- PROBLEM DETAILS -
Below are records. Copy every line with "bmesh" in it.

··· RECORDS

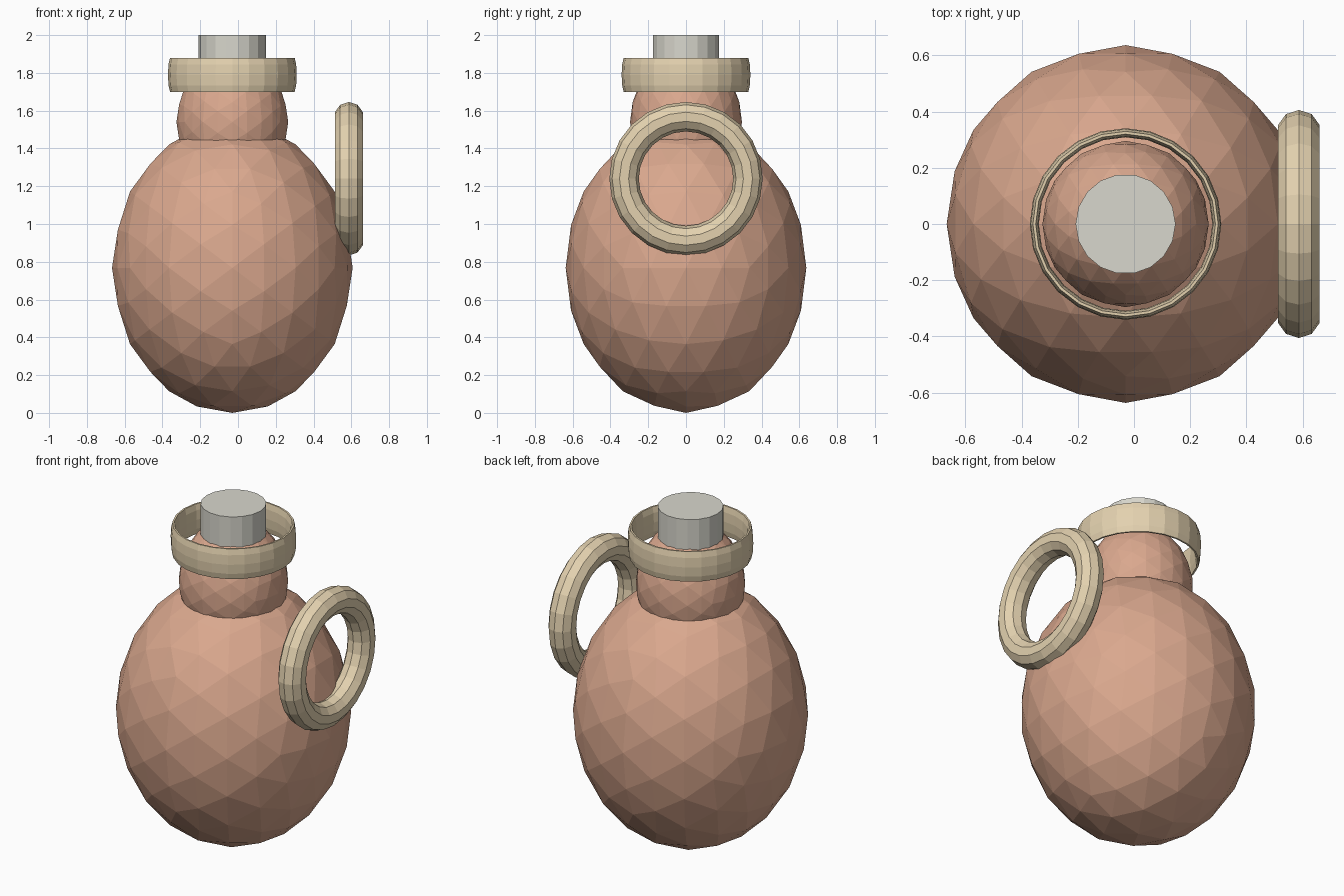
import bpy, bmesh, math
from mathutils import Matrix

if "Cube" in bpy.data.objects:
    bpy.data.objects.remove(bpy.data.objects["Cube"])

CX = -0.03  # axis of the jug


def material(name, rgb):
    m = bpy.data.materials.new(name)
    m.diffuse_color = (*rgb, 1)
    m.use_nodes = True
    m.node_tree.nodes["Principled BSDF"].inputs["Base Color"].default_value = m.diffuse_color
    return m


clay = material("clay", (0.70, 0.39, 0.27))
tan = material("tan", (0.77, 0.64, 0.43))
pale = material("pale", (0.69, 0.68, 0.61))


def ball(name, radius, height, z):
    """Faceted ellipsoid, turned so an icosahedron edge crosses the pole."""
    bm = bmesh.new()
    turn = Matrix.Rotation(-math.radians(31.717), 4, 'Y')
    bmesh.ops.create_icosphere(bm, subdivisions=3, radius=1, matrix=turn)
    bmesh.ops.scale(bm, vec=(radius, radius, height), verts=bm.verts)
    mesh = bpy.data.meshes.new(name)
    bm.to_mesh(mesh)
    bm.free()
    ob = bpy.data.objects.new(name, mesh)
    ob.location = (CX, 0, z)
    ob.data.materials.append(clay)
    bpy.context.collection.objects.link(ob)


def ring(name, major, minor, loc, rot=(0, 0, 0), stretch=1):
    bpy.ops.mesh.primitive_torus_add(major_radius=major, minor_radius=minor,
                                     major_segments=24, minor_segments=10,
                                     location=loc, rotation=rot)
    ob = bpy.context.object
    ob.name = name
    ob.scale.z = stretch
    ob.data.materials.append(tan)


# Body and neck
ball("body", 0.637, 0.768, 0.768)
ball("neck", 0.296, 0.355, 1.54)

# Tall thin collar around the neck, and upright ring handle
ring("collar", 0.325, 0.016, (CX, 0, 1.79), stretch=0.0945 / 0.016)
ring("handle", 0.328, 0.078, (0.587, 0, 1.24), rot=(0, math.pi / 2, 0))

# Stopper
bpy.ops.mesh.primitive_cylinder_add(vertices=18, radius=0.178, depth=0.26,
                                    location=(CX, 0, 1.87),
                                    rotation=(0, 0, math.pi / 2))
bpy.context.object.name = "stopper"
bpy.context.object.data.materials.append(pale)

······

- ANSWER TO THIS TASK -
import bpy, bmesh, math
    bm = bmesh.new()
    bmesh.ops.create_icosphere(bm, subdivisions=3, radius=1, matrix=turn)
    bmesh.ops.scale(bm, vec=(radius, radius, height), verts=bm.verts)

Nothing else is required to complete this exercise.